Honorary awards

Lloyd Frederic Rees

Lloyd Frederic Rees, artist, part-time Instructor in Freehand Drawing and Part-time Lecturer in Sculpture and Painting in the Faculty of Architecture in the University of Sydney 1946-69, was awarded the honorary degree of Doctor of Letters on 9 May 1970.

Lloyd Rees

Lloyd Rees, photo G3_224_1081, University of Sydney Archives.

Citation

Presented by the Vice-Chancellor, Professor Bruce Williams:

In his delightful volume - "The Small Treasures of a Lifetime" - Lloyd Rees writes that he was conscious of his natural instincts for drawing and painting before his school days began.

At school, in Brisbane, it seems that he was not good at mathematics but he used his artistic talents to obscure this. For in exchange for drawings of the devil and like beings, a fellow student helped him with his exercises. When, whether from "prickings of conscience or fear for the more distant future", he ceased this practice, his apparent progress in maths was not maintained.

After one year at high school which included formal instruction in art, he sought apprentice training in architecture, to follow up an "almost fanatical interest in architecture". But always an honest answer to the question, "How are your mathematics?" frustrated his ambitions.

This did not daunt his enthusiasm for drawing buildings, whether real or ideal, and this kept him in contact with architects. He was given greater encouragement by, amongst others, Robin Dods - Sir Lorimer's father and the leading Brisbane architect of the day. With pencil, pen and paper, and impressions of Paris buildings derived from his first school geography book, Rees redesigned Brisbane as a city of handsome buildings, boulevards, riverside quays, graceful bridges, trees, squares, and fountains.

In Brisbane he developed a drawing technique based on the white of the paper and a minimum of line to express light and shade. He used fine and broken line with an almost cobweb texture, to express the shimmer of light in black and white, in much the same way that broken colour does in painting.

But it was a limited medium and inadequate to express the deeper tones of Sydney, where he came from Brisbane in 1919 at the age of 24. Sydney called for interpretation in paint, and so, he tells us, the problem of oil painting had to be faced. This led to long years of struggle and failure.

But Rees persisted and triumphed. His great retrospective exhibition at the Art Gallery last year showed that the paintings of his eighth decade have reached new heights of skill and vision in the handling of light. He was born with talent, but the full development of that talent required courage, a grand vision, and a sense of calling.

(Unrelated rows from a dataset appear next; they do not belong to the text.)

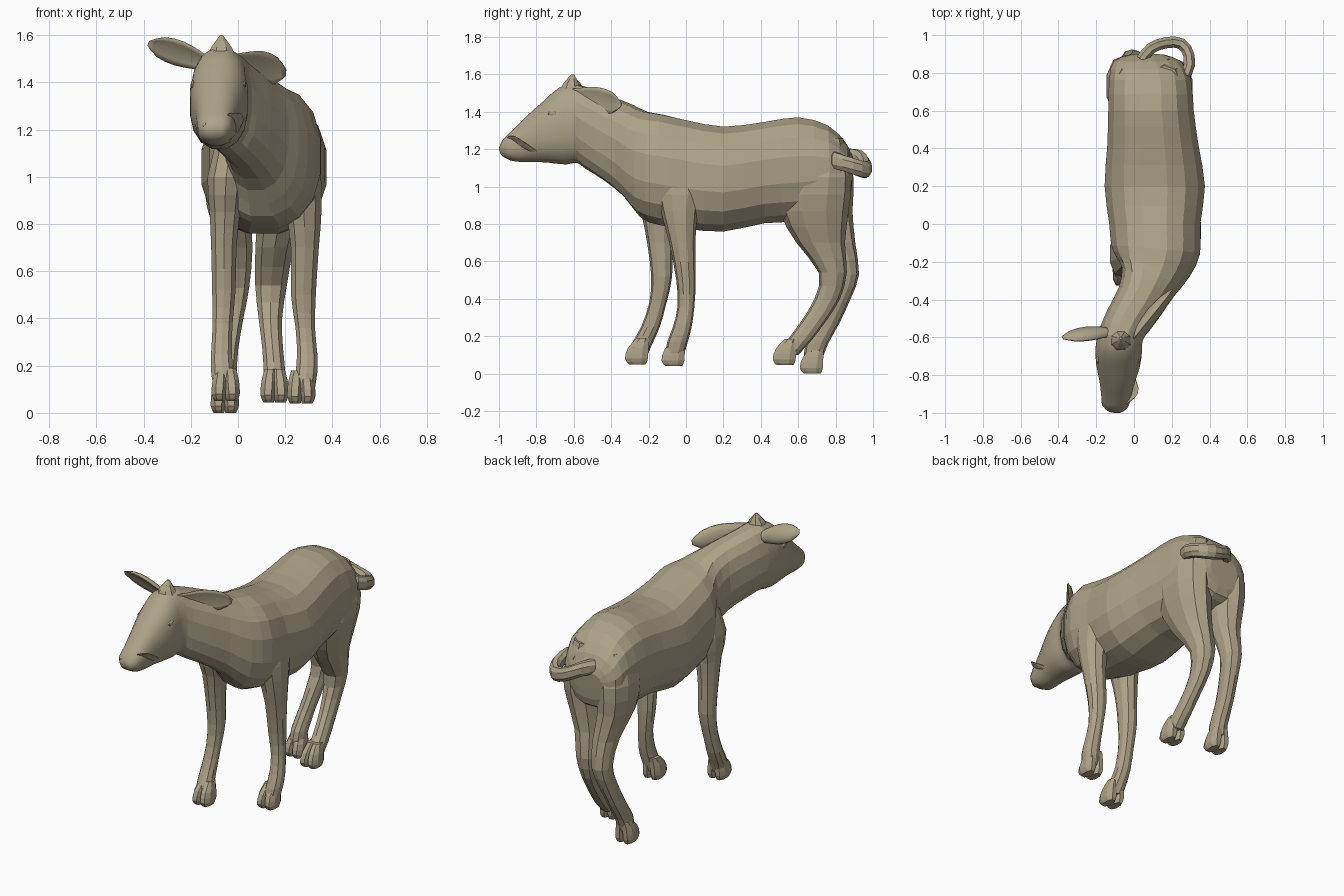
import bpy, bmesh, math
from mathutils import Vector as V

hide = bpy.data.materials.new("tan_hide")
hide.diffuse_color = (.42, .365, .25, 1)


def spline(rows, steps):
    """Catmull-Rom interpolation through rows of numbers."""
    out = []
    for i in range(len(rows) - 1):
        p0, p1 = rows[max(i - 1, 0)], rows[i]
        p2, p3 = rows[i + 1], rows[min(i + 2, len(rows) - 1)]
        for s in range(steps):
            t = s / steps
            out.append([0.5 * (2 * b + (c - a) * t + (2 * a - 5 * b + 4 * c - d) * t * t
                               + (3 * b - a - 3 * c + d) * t ** 3)
                        for a, b, c, d in zip(p0, p1, p2, p3)])
    out.append(list(rows[-1]))
    return out


def loft(name, rings, n=12, power=0.9, cup=0.0, smooth_before=-9):
    """Skin over rings of (centre, side vector, up vector)."""
    bm = bmesh.new()
    loops = []
    for c, a, b in rings:
        loop = []
        for k in range(n):
            ang = 2 * math.pi * (k + 0.5) / n
            u, v = math.cos(ang), math.sin(ang)
            u = math.copysign(abs(u) ** power, u)
            v = math.copysign(abs(v) ** power, v)
            if cup and v > 0:
                v *= -cup
            loop.append(bm.verts.new(c + a * u + b * v))
        loops.append(loop)
    for p, q in zip(loops, loops[1:]):
        for k in range(n):
            bm.faces.new((p[k], p[(k + 1) % n], q[(k + 1) % n], q[k]))
    bm.faces.new(loops[0])
    bm.faces.new(loops[-1])
    bmesh.ops.recalc_face_normals(bm, faces=bm.faces)
    me = bpy.data.meshes.new(name)
    bm.to_mesh(me)
    bm.free()
    me.materials.append(hide)
    for f in me.polygons:
        f.use_smooth = f.center.y < smooth_before
    ob = bpy.data.objects.new(name, me)
    bpy.context.collection.objects.link(ob)
    return ob


def profile_loft(name, rows, steps=2, **kw):
    """Rows: top y, top z, bottom y, bottom z, centre x, half width, yaw."""
    rings = []
    for yt, zt, yb, zb, x, w, yaw in spline(rows, steps):
        top, bot = V((x, yt, zt)), V((x, yb, zb))
        r = math.radians(yaw)
        rings.append(((top + bot) / 2, V((math.cos(r), math.sin(r), 0)) * w, (top - bot) / 2))
    return loft(name, rings, **kw)


def limb(name, rows, steps=2, **kw):
    """Rows: x, y, z, x radius, y radius of level rings."""
    rings = [(V((x, y, z)), V((rx, 0, 0)), V((0, ry, 0)))
             for x, y, z, rx, ry in spline(rows, steps)]
    return loft(name, rings, **kw)


def toes(name, x, y, z):
    """Two cloven toes; z is the sole height."""
    for side, label in ((-1, "left"), (1, "right")):
        limb(f"{name}_{label}_toe", [
            (x + side * .018, y + .035, z + .14, .026, .035),
            (x + side * .024, y + .01, z + .09, .034, .058),
            (x + side * .028, y, z + .03, .034, .066),
            (x + side * .025, y + .005, z, .024, .048)], n=8)


def ear(name, base, tip, wide, opening, size=1):
    base, tip, wide, opening = V(base), V(tip), V(wide).normalized(), V(opening).normalized()
    rows = [(0, .03, .03), (.2, .045, .04), (.5, .062, .042), (.8, .052, .03), (1, .012, .008)]
    loft(name, [(base.lerp(tip, t), wide * w * size, opening * d) for t, w, d in spline(rows, 2)],
         n=10, cup=0.3, smooth_before=9)


# Torso, turned neck and head in one skin
profile_loft("body_neck_and_head", [
    (.90, 1.13, .885, .99, .07, .10, 0), (.86, 1.23, .865, .90, .07, .18, 0),
    (.76, 1.33, .78, .86, .085, .22, 0), (.60, 1.375, .60, .81, .09, .23, 0),
    (.42, 1.35, .42, .80, .10, .245, 0), (.20, 1.325, .20, .755, .11, .27, 0),
    (.00, 1.36, .00, .77, .11, .245, 0), (-.13, 1.39, -.14, .79, .115, .24, -5),
    (-.22, 1.405, -.23, .83, .10, .205, -15), (-.30, 1.44, -.31, .94, .075, .16, -28),
    (-.40, 1.48, -.42, 1.03, .03, .135, -35), (-.50, 1.52, -.52, 1.09, -.03, .125, -27),
    (-.60, 1.55, -.58, 1.125, -.07, .12, -12),
    (-.68, 1.53, -.64, 1.115, -.08, .125, -5), (-.76, 1.46, -.73, 1.125, -.085, .118, -4),
    (-.85, 1.38, -.81, 1.13, -.09, .095, -4), (-.93, 1.30, -.88, 1.13, -.095, .08, -4),
    (-.98, 1.25, -.94, 1.14, -.10, .07, -4), (-1.0, 1.205, -.985, 1.165, -.10, .035, -4)],
    n=16, power=.85, smooth_before=-.58)

# Poll tuft
limb("poll_tuft", [(-.07, -.62, 1.49, .075, .07), (-.07, -.615, 1.55, .045, .045),
                   (-.07, -.605, 1.60, .006, .008)], n=8)

# Eyes and nostrils
for s, label in ((-1, "left"), (1, "right")):
    for part, loc, size in (("eye", (-.083 + s * .105, -.71, 1.39), (.014, .03, .018)),
                            ("nostril", (-.1 + s * .04, -.972, 1.22), (.014, .014, .012))):
        bpy.ops.mesh.primitive_uv_sphere_add(segments=10, ring_count=6, location=loc)
        ob = bpy.context.object
        ob.name, ob.scale = f"{label}_{part}", size
        ob.data.materials.append(hide)

# Folded tongue at the side of the mouth
tongue = [(-.045, -.94, 1.25), (-.005, -.91, 1.25), (.008, -.87, 1.225), (-.02, -.79, 1.17)]
loft("tongue", [(V(p), V((.012, -.008, .02)), V((.010, .012, 0)))
                for p in spline(tongue, 2)], n=8)

# Ears: left one raised sideways, right one swept back along the neck
ear("left_ear", (-.12, -.58, 1.47), (-.38, -.605, 1.565), (.30, -.45, .75), (-.1, -.85, -.5))
ear("right_ear", (.00, -.61, 1.49), (.205, -.35, 1.44), (.1, .0, 1), (.77, -.63, .1), 1.15)

# Front legs with shoulders
limb("right_front_leg", [
    (.22, -.03, 1.25, .07, .09), (.262, -.03, 1.05, .088, .135), (.278, -.035, .87, .08, .10),
    (.283, -.02, .70, .062, .07), (.277, .00, .50, .055, .052), (.285, .00, .36, .043, .045),
    (.293, -.02, .25, .045, .05), (.290, -.045, .17, .048, .055), (.28, -.065, .09, .045, .05)], n=10)
toes("right_front", .268, -.07, .04)
limb("left_front_leg", [
    (-.02, -.14, 1.2, .06, .09), (-.05, -.16, 1.0, .082, .125), (-.055, -.15, .85, .068, .088),
    (-.06, -.14, .70, .056, .068), (-.06, -.13, .52, .052, .056), (-.065, -.15, .38, .044, .046),
    (-.07, -.19, .25, .046, .05), (-.065, -.235, .16, .05, .055), (-.055, -.255, .10, .045, .05)], n=10)
toes("left_front", -.052, -.265, .05)

# Rear legs with heavy thighs
limb("right_rear_leg", [
    (.16, .71, 1.26, .09, .13), (.20, .70, 1.05, .115, .185), (.185, .685, .87, .105, .185),
    (.155, .72, .70, .085, .13), (.14, .785, .54, .07, .075), (.137, .755, .40, .052, .068),
    (.147, .675, .27, .046, .066), (.155, .60, .17, .048, .065), (.155, .55, .10, .045, .05)], n=10)
toes("right_rear", .155, .525, .045)
limb("left_rear_leg", [
    (-.01, .72, 1.24, .09, .12), (-.045, .73, 1.05, .105, .165), (-.04, .75, .87, .095, .14),
    (-.01, .815, .70, .075, .09), (-.01, .86, .53, .06, .065), (-.025, .82, .40, .05, .06),
    (-.042, .76, .27, .045, .06), (-.052, .70, .16, .048, .06), (-.055, .68, .08, .045, .05)], n=10)
toes("left_rear", -.056, .67, .0)

# Tail: flat strip curling round to the right
tail = spline([(.04, .87, 1.16), (.09, .93, 1.15), (.17, .96, 1.11), (.25, .955, 1.09),
               (.292, .89, 1.11), (.28, .80, 1.14), (.21, .79, 1.15), (.16, .86, 1.15)], 2)
rings = []
for i, p in enumerate(tail):
    d = V(tail[min(i + 1, len(tail) - 1)]) - V(tail[max(i - 1, 0)])
    rings.append((V(p), V((0, 0, .046)), V((d.y, -d.x, 0)).normalized() * .032))
loft("tail", rings, n=8)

In some of his recent paintings Rees has returned to his first subject, the meaning of architecture. Twenty-seven years ago, Professor Leslie Wilkinson - whom we honoured last week and are delighted to have with us again today - arranged for Lloyd
Rees to become Instructor in Art to our Scbool of Architecture. This was an inspired appointment. Lloyd Rees still instructs our students, to their great delight and benefit. His influence on successive waves of students has been enormous. He instructs them in art, and lectures on the history of art and architecture. The fire and warmth of his personality, the depth of his convictions concerning the values expressed in art and architecture, the power of his creative imagination, have inspired his students.

From The University of Sydney News, 2 July 1970